Home Depot has a history of splitting its free cash flows between dividends and share repurchases when it comes to shareholder returns, which has been a highly successful approach in the past. Dividend growth investors benefit from steadily rising dividend payments, as Home Depot has raised its dividend for many years in a row, and its dividend growth rate has been very compelling: Over the last five years, Home Depot has raised its dividend by 24% annually, the most dividend raise was an even larger hike of 32%. Investors who started investing into Home Depot’s stock early on, benefit from a massive yield on cost.
Share repurchases, at the same time, are beneficial for those that seek share price gains, as the declining share count boosts Home Depot’s earnings-per-share growth rate. Even those that focus on income generation benefit from share repurchases, though, as the declining share count means that Home Depot has to spend a lower amount on dividends in total, which enhances its capability to grow dividends-per-share at an attractive pace.
When we assume that free cash flows will grow slightly during 2019, Home Depot’s shares offer a free cash flow yield of roughly 5% with shares trading for $206. As Home Depot essentially returns all of these free cash flows to its owners via dividends and stock buybacks (which drive EPS growth, thereby leading to share price gains), we can say that Home Depot’s shareholder returns will be responsible for about 5% of total returns going forward. When we add in comparable store sales growth, some margin improvements, and additional earnings due to capex investments into ecommerce, it is not at all unrealistic to expect total returns of around 10% annually.

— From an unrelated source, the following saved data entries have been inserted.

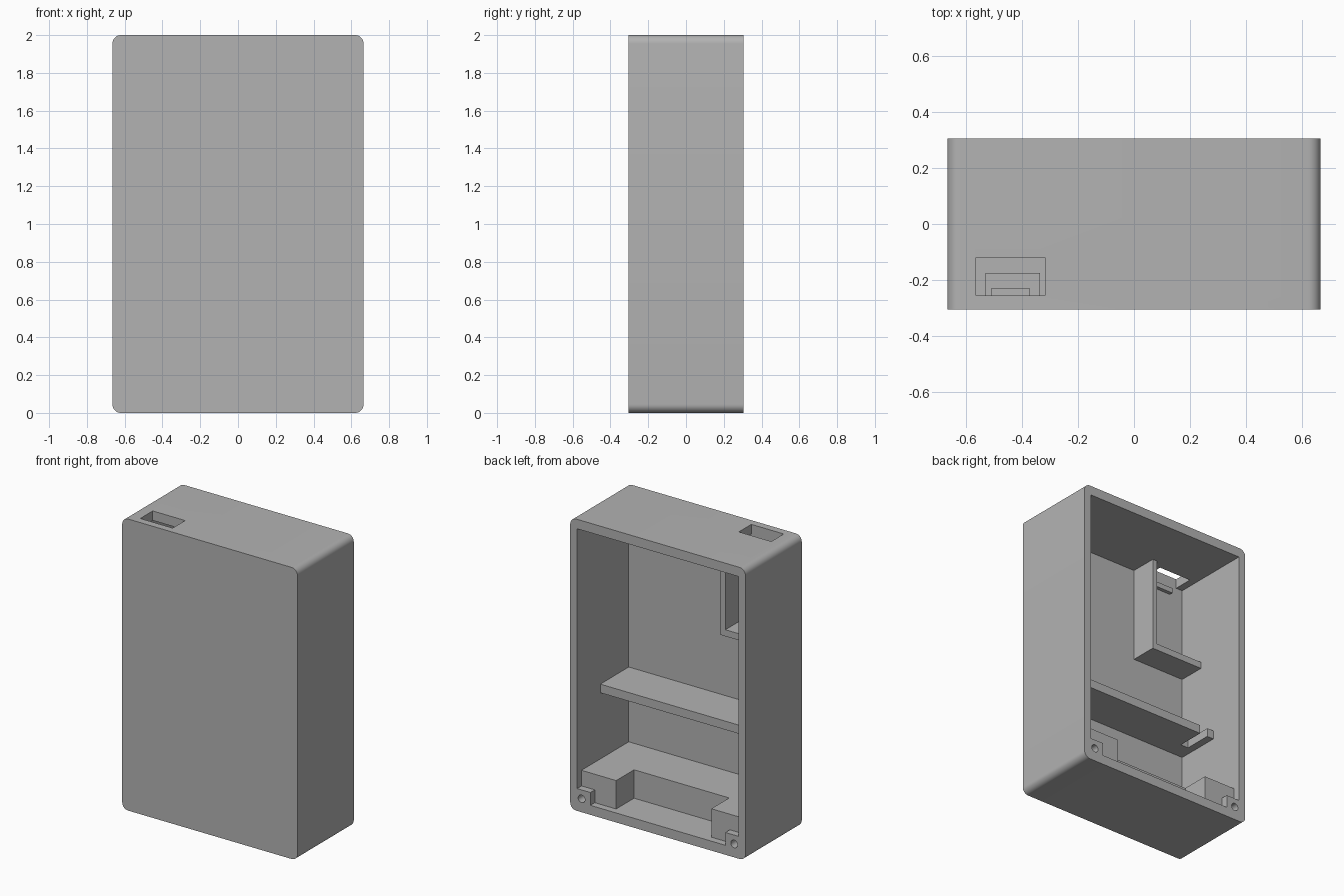
import bpy, bmesh, math
from mathutils import Vector

if "Cube" in bpy.data.objects:
    bpy.data.objects.remove(bpy.data.objects["Cube"], do_unlink=True)

# One grey plastic for the whole case
grey = bpy.data.materials.new("grey_plastic")
grey.use_nodes = True
grey.diffuse_color = (0.45, 0.45, 0.45, 1)
grey.node_tree.nodes["Principled BSDF"].inputs["Base Color"].default_value = grey.diffuse_color

# Main dimensions
W, D, H = 0.665, 0.305, 2.0           # half width, half depth, height
IN_X, IN_Y = 0.613, -0.255            # inner side walls, inner front wall
FLOOR, CEIL = 0.065, 1.935


def finish(name, bm):
    bmesh.ops.recalc_face_normals(bm, faces=bm.faces)
    mesh = bpy.data.meshes.new(name)
    bm.to_mesh(mesh)
    bm.free()
    mesh.materials.append(grey)
    obj = bpy.data.objects.new(name, mesh)
    bpy.context.collection.objects.link(obj)
    return obj


def prism(name, outline, lo, hi, axis="z"):
    """Extrude a flat outline: (x, y) along z, or (x, z) along y."""
    bm = bmesh.new()
    place = (lambda a, b: (a, b, lo)) if axis == "z" else (lambda a, b: (a, lo, b))
    face = bm.faces.new([bm.verts.new(place(a, b)) for a, b in outline])
    top = bmesh.ops.extrude_face_region(bm, geom=[face])["geom"]
    step = Vector((0, 0, hi - lo)) if axis == "z" else Vector((0, hi - lo, 0))
    bmesh.ops.translate(bm, vec=step, verts=[v for v in top if isinstance(v, bmesh.types.BMVert)])
    return finish(name, bm)


def box(name, x0, x1, y0, y1, z0, z1):
    return prism(name, [(x0, y0), (x1, y0), (x1, y1), (x0, y1)], z0, z1)


def activate(obj):
    bpy.ops.object.select_all(action="DESELECT")
    obj.select_set(True)
    bpy.context.view_layer.objects.active = obj


def cut(obj, cutter):
    mod = obj.modifiers.new("cut", "BOOLEAN")
    mod.operation, mod.solver, mod.object = "DIFFERENCE", "EXACT", cutter
    activate(obj)
    bpy.ops.object.modifier_apply(modifier=mod.name)


def rounded_outline(half, bottom, top, r, steps=8):
    pts = []
    corners = [(half - r, top - r), (r - half, top - r), (r - half, bottom + r), (half - r, bottom + r)]
    for quarter, (cx, cz) in enumerate(corners):
        for i in range(steps + 1):
            a = math.pi / 2 * (quarter + i / steps)
            pts.append((cx + r * math.cos(a), cz + r * math.sin(a)))
    return pts


# Case shell, open at the back, with a connector slot in the top
shell = prism("case_shell", rounded_outline(W, 0, H, 0.045), -D, D, "y")
cavity = box("cavity_cutter", -IN_X, IN_X, IN_Y, D + 0.1, FLOOR, CEIL)
slot = box("slot_cutter", -0.563, -0.317, IN_Y, -0.12, CEIL - 0.05, H + 0.1)
for cutter in (cavity, slot):
    cut(shell, cutter)

# U-shaped cradle on the floor
ARM_Y, STEP_Y = 0.257, 0.063
cradle = prism("floor_cradle", [
    (-IN_X, IN_Y), (IN_X, IN_Y), (IN_X, ARM_Y), (0.35, ARM_Y),
    (0.35, STEP_Y), (-0.372, STEP_Y), (-0.372, ARM_Y), (-IN_X, ARM_Y)], FLOOR, 0.26)

# Screw tabs flush with the rim, drilled through into the cradle
cutters = [cavity, slot]
for side, label in ((1, "left"), (-1, "right")):
    xs = sorted((side * 0.512, side * IN_X))
    tab = box(label + "_screw_tab", xs[0], xs[1], ARM_Y, D, FLOOR, 0.153)
    hole = prism(label + "_hole_cutter", [
        (side * 0.579 + 0.026 * math.cos(math.tau * i / 24),
         0.092 + 0.026 * math.sin(math.tau * i / 24)) for i in range(24)], 0.03, D + 0.05, "y")
    for part in (tab, cradle, shell):
        cut(part, hole)
    cutters.append(hole)

# Middle shelf with a cable notch near the right wall
SHELF_Y = 0.053
prism("middle_shelf", [
    (-IN_X, IN_Y), (IN_X, IN_Y), (IN_X, SHELF_Y), (-0.503, SHELF_Y), (-0.503, -0.137),
    (-0.562, -0.137), (-0.562, SHELF_Y), (-IN_X, SHELF_Y)], 0.714, 0.773)

# L-shaped bracket below the slot
prism("board_bracket", [
    (-0.214, CEIL), (-0.214, 1.285), (-IN_X, 1.285), (-IN_X, 1.33),
    (-0.25, 1.33), (-0.25, CEIL)], IN_Y, -0.07, "y")

# Small stops that hold the board
box("lower_board_stop", -0.53, -0.335, IN_Y, -0.175, 1.33, 1.37)
box("upper_board_stop", -0.51, -0.37, IN_Y, -0.23, 1.87, 1.905)

for cutter in cutters:
    bpy.data.objects.remove(cutter, do_unlink=True)

# Smooth the rounded corners and holes, keep the edges sharp
for obj in (shell, cradle, bpy.data.objects["left_screw_tab"], bpy.data.objects["right_screw_tab"]):
    activate(obj)
    bpy.ops.object.shade_smooth_by_angle(angle=math.radians(30))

Home Depot is not a high-growth company when it comes to the opening of new stores. The company’s excellent fundamentals, high returns on capital, and its ability to drive comparable store sales at a meaningful pace, allow for a highly attractive business model, though.
Due to its strong market position – Home Depot essentially operates a duopoly with peer Lowe’s – it is likely that the trend of rising comparable store sales will be maintained going forward. Declining interest rates could be a tailwind for building activity around the country, which would be positive for Home Depot’s sales going forward.
Home Depot operates a free cash flow heavy business and eagerly returns its huge cash flows to its owners. The combination of an attractive dividend yield, strong dividend growth, and share price gains, which partially rest on earnings-per-share growth that is fueled by share repurchases, should result in an attractive rate of total returns over the coming years, we believe, which is why we deem Home Depot an attractive long-term investment.